You could put those groovy Insight wheels on a cheaper Civic and squeeze a few more mpg out of it?
I would agree of all the cars we have owed the VW seems to feel so solid and tight. I believe it is over engineered with respect to the steering, breaking and overall handling but it is really nice handling car.
I have also become a huge believer in tires. Not necessarily over sizing them, but going up a load grouping or two in both load rating and speed rating. My brother in law also has an almost identical TDI and his has 195 15 89S (89=1279lbs and S=112mph) tires on it. The car feels so must more loose, I know the tires are generic, but compared to the 195 15 91H (91=1356lbs and H=130mph) they are mushy. So many people think that the speed rating on a tire is just what it is rated up to, which is true, but if your running 80 mph on a tire rated to 112mph vs. a tire rated for 130mph which one do you think will handle better? I have felt the difference and appreciate it now.
The TDI engine is excellent.
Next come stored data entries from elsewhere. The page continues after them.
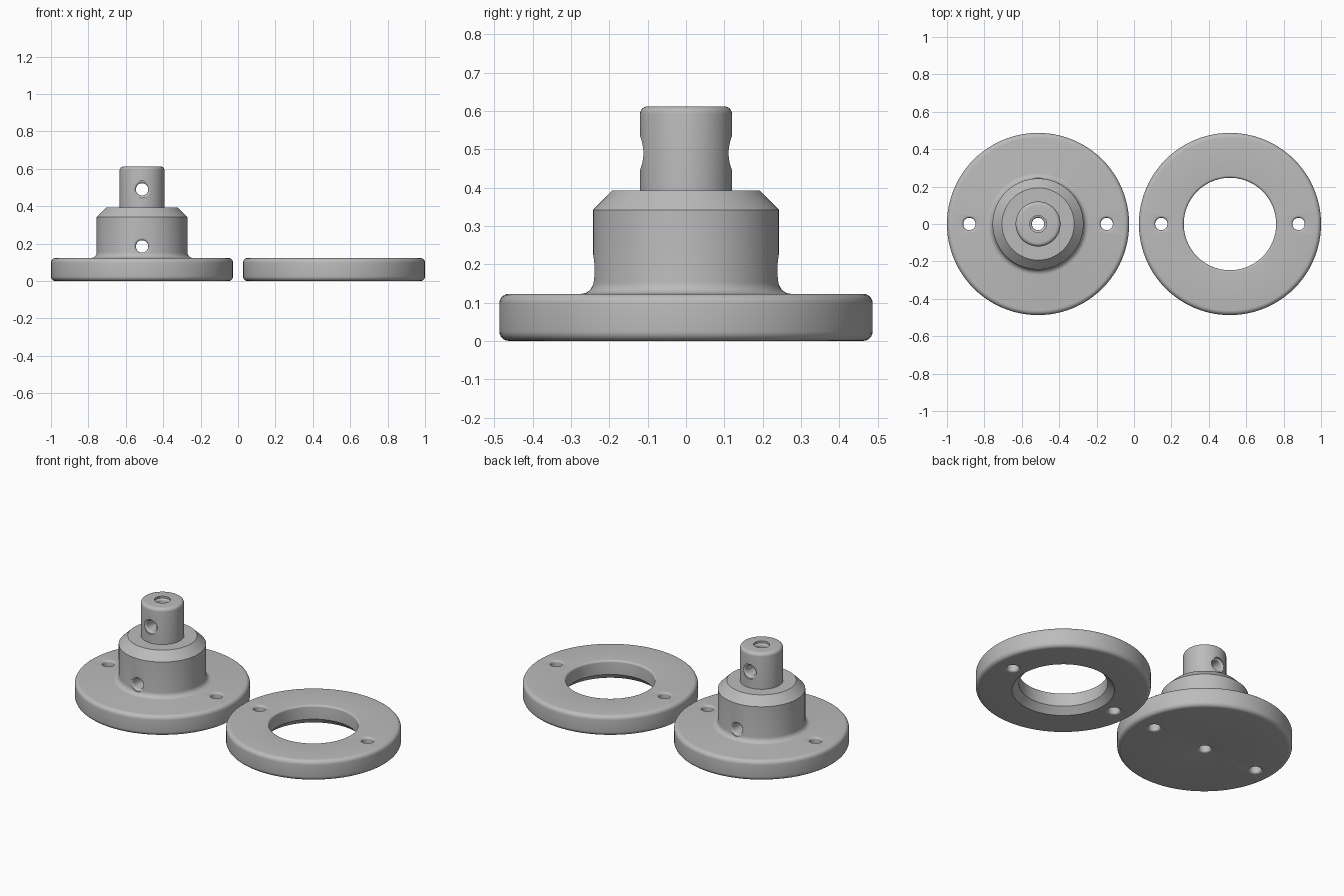
import bpy, bmesh
from math import sin, cos, pi
from mathutils import Matrix, Vector

if "Cube" in bpy.data.objects:
    bpy.data.objects.remove(bpy.data.objects["Cube"], do_unlink=True)

grey = bpy.data.materials.new("plain grey")
grey.use_nodes = True
grey.diffuse_color = (0.5, 0.5, 0.5, 1)
grey.node_tree.nodes["Principled BSDF"].inputs["Base Color"].default_value = (0.5, 0.5, 0.5, 1)

HUB_X, RING_X, FLANGE_R, THICK = -0.513, 0.513, 0.487, 0.123
BOLT_OFFSET, HOLE_R, RIM_R = 0.367, 0.033, 0.045


def rounded(points, closed=False):
    """Turn (r, z, fillet) corners into a profile with rounded corners."""
    out = []
    n = len(points)
    for i, (r, z, f) in enumerate(points):
        p = Vector((r, z))
        if f == 0 or (not closed and i in (0, n - 1)):
            out.append(p)
            continue
        a = (Vector(points[i - 1][:2]) - p).normalized()
        b = (Vector(points[(i + 1) % n][:2]) - p).normalized()
        centre = p + (a + b) * f
        for k in range(7):
            t = k / 6 * pi / 2
            out.append(centre - b * f * cos(t) - a * f * sin(t))
    return out


def finish(bm, name):
    bmesh.ops.recalc_face_normals(bm, faces=bm.faces)
    mesh = bpy.data.meshes.new(name)
    bm.to_mesh(mesh)
    bm.free()
    obj = bpy.data.objects.new(name, mesh)
    mesh.materials.append(grey)
    bpy.context.collection.objects.link(obj)
    return obj


def lathe(name, points, place, steps=96, closed=False):
    """Revolve a profile around z, then move it into place."""
    bm = bmesh.new()
    verts = [bm.verts.new((p.x, 0, p.y)) for p in rounded(points, closed)]
    edges = [bm.edges.new(pair) for pair in zip(verts, verts[1:])]
    if closed:
        edges.append(bm.edges.new((verts[-1], verts[0])))
    bmesh.ops.spin(bm, geom=verts + edges, cent=(0, 0, 0), axis=(0, 0, 1),
                   angle=2 * pi, steps=steps, use_duplicate=False)
    bmesh.ops.remove_doubles(bm, verts=bm.verts, dist=1e-5)
    bmesh.ops.transform(bm, matrix=place, verts=bm.verts)
    return finish(bm, name)


def hole(half, place):
    """Cutter for a through hole with softly flared ends at +-half."""
    flare = RIM_R - HOLE_R
    side = [(HOLE_R + flare * (1 - cos(t)), half - flare + flare * sin(t), 0)
            for t in (k / 5 * pi / 2 for k in range(6))]
    side += [(RIM_R, half + 0.03, 0), (0, half + 0.03, 0)]
    lower = [(r, -z, 0) for r, z, _ in reversed(side)]
    return lathe("hole_cutter", lower + side, place, steps=32)


def slot(x, z0, z1):
    """Cutter for the double-flat shaft socket."""
    bm = bmesh.new()
    ring = [bm.verts.new((x + 0.05 * cos(a), max(-0.036, min(0.036, 0.05 * sin(a))), z0))
            for a in (k / 32 * 2 * pi for k in range(32))]
    face = bm.faces.new(ring)
    top = bmesh.ops.extrude_face_region(bm, geom=[face])["geom"]
    bmesh.ops.translate(bm, vec=(0, 0, z1 - z0),
                        verts=[v for v in top if isinstance(v, bmesh.types.BMVert)])
    return finish(bm, "socket_cutter")


def cut(obj, cutters):
    bpy.ops.object.select_all(action='DESELECT')
    bpy.context.view_layer.objects.active = obj
    obj.select_set(True)
    for c in cutters:
        mod = obj.modifiers.new("cut", 'BOOLEAN')
        mod.operation, mod.solver, mod.object = 'DIFFERENCE', 'EXACT', c
        bpy.ops.object.modifier_apply(modifier=mod.name)
        bpy.data.objects.remove(c, do_unlink=True)
    bpy.ops.object.shade_smooth_by_angle(angle=pi / 6)


def bolt_holes(x):
    return [hole(THICK / 2, Matrix.Translation((x + s * BOLT_OFFSET, 0, THICK / 2)))
            for s in (-1, 1)]


def cross_hole(z, half):
    return hole(half, Matrix.Translation((HUB_X, 0, z)) @ Matrix.Rotation(pi / 2, 4, 'X'))


# Flanged hub with stepped body and shaft
hub = lathe("flanged_hub", [
    (0, 0, 0), (FLANGE_R, 0, 0.025), (FLANGE_R, THICK, 0.025), (0.243, THICK, 0.03),
    (0.243, 0.342, 0), (0.193, 0.392, 0), (0.12, 0.392, 0), (0.12, 0.612, 0.02),
    (0, 0.612, 0)], Matrix.Translation((HUB_X, 0, 0)))
bore = hole(0.3, Matrix.Translation((HUB_X, 0, 0.3)))
cut(hub, bolt_holes(HUB_X) + [bore, slot(HUB_X, 0.25, 0.7),
                              cross_hole(0.49, 0.111), cross_hole(0.185, 0.239)])

# Clamping ring, its lower inner edge relieved to clear the hub fillet
ring = lathe("clamping_ring", [
    (0.285, 0, 0), (FLANGE_R, 0, 0.025), (FLANGE_R, THICK, 0.025),
    (0.247, THICK, 0.012), (0.247, 0.038, 0)], Matrix.Translation((RING_X, 0, 0)), closed=True)
cut(ring, bolt_holes(RING_X))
The VW cars they come wrapped in are junk.
Good luck finding a TDI of any description at any price. I did an Autotrader search and only found one within 200 miles and it was on a salvage title.
The Law of Supply and Demand is firewalled right now. There are simply no VW TDIs, Honda Insights, or hybrid Priuses out there on the used marget right now. You can get a heckova deal on a SUV though. They are offering $15,000 off sticker around here and still no takers.
I've even seen an old Chevy Vega on the road lately.
2000 Ford F-350 Super Cab Pickup
4x2, 6 speed manual
Regeared to 3.08:1
4 inch suspension slam
Aero mods: "Fastback" fairing and rugged air dam and side skirts
Stock MPG: 19
Summer MPG: 27.0
Winter MPG: 24
I have a 2006 Jetta manual 5 speed TDI. Had to order it to get the 5 speed manual.
This car has been incredible. Drives great. Sounds good.
Milage has been overall 49.5 mpg. On the highway i get at 75 53mpg with the AC.
I have 31,000 miles. (I have not seen the T shirts the one guy mentioned, but I can agree with him on this point- when stopped at a light or in a parking lot if two TDIs meet the owners usually talk and compare notes. Its like, we have to compare notes to make sure we are not dreaming. But the TDI is for real and is incredible. What is more INCREDIBLE is that DETROIT is so far behind in this area!!!!
Looking forward to seeing the 2008 TDI VWs available in August/Sept.
Those TDI's are very good and the package around them is pretty nice too I personally think. Maybe a little squeek here and there but very nice interiors and great seats that aren't too soft.
In western Europe about 30-50 percent of the cars are diesels and taxi's are always diesels. That tells you something about how long these engines last as well. They do make a bit more noise but once you owned one for a while you will actually start to enjoy that sound and miss it if you aren't driving a diesel anymore.
I drove a new Golf TDI 5-speed a couple years ago and nearly bought one -- I really liked the torque and FE, but a few concerns came up:
Costly Maintenance Schedule
-Check Consumer reports for the reliability odds on different components.
-It requires Full-Synthetic oil, and the timing belt change is more frequent than the average model.
-I used to be a big Diesel proponent, but as SVO mentioned, the emissions are terrible. The "Clean Diesel" emissions system is better (not available in VW cars in the U.S. yet) -- but it's a new technology (my guess is they'll put the Urea injection design in the next model -- which requires re-filling it periodically). Honda has a design in the works that requires no Urea.
For running costs, and emissions -- there are better choices.
whats urea??? how does the clean diesel emissions system work?